▸ YOUR ASSIGNMENT
Tell how many lines in the data hold "location", giving that figure alone.
▼
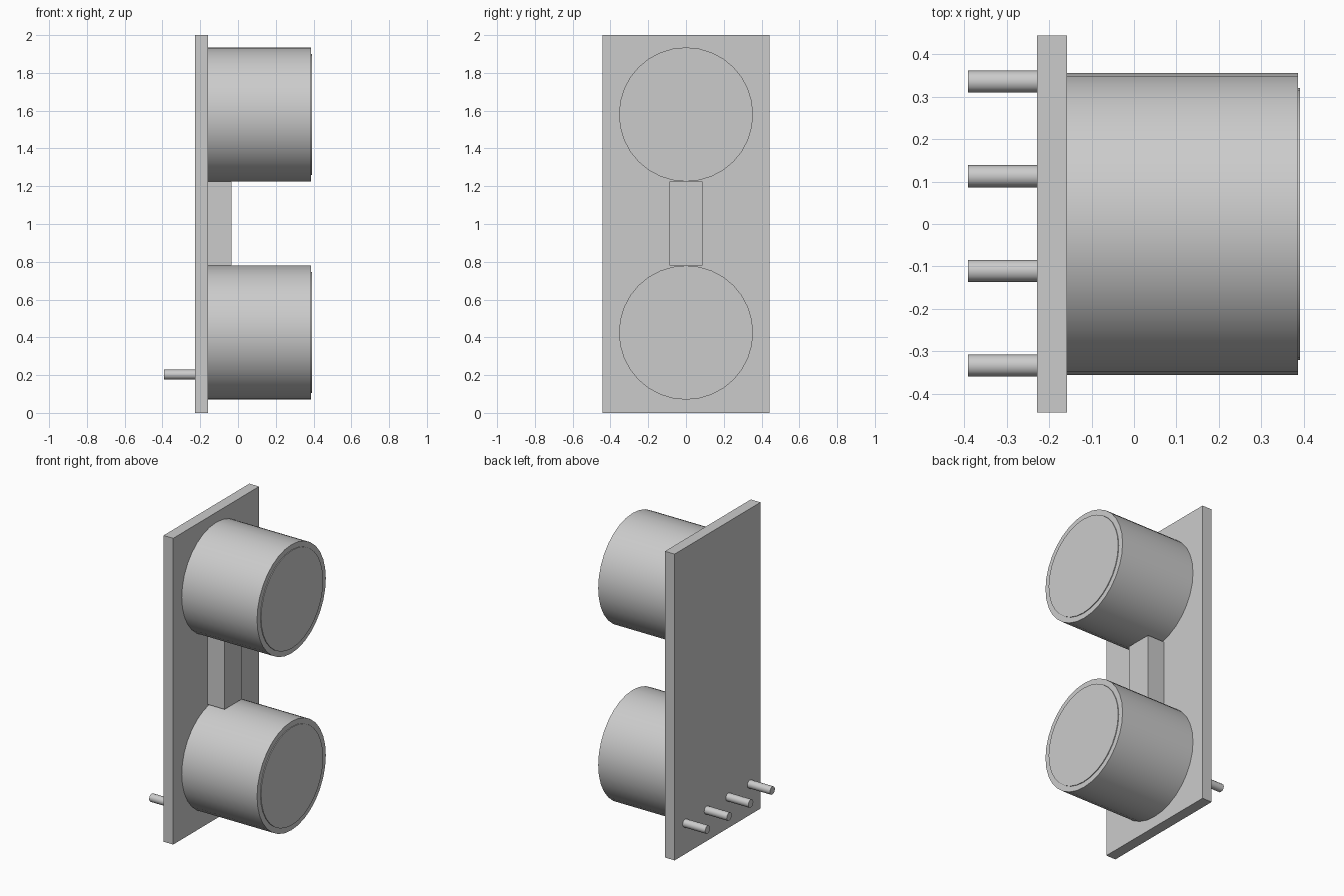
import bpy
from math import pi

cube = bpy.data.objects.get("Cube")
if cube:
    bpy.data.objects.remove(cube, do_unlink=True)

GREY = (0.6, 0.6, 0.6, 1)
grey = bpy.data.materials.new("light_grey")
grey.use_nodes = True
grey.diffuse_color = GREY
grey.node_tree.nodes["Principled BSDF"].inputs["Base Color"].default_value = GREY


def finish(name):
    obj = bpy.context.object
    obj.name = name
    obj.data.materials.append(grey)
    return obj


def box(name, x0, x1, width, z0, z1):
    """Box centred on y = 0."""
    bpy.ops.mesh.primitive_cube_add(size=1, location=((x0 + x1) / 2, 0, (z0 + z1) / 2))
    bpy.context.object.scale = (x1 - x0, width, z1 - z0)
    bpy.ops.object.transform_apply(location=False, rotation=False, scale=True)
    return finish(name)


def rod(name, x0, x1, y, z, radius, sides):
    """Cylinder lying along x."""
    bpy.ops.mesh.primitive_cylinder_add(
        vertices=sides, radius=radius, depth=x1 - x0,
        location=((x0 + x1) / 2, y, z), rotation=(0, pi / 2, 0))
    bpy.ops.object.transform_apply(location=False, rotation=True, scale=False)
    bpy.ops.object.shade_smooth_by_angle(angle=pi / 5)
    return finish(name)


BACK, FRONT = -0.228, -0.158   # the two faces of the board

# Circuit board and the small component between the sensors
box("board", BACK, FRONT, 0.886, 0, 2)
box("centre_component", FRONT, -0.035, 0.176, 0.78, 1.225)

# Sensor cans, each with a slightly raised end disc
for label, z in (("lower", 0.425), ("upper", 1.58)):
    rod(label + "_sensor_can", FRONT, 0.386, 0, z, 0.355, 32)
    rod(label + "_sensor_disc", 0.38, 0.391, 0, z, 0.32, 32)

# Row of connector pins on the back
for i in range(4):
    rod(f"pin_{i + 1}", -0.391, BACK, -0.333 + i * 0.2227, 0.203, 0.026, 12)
▲
▸ ANSWER
4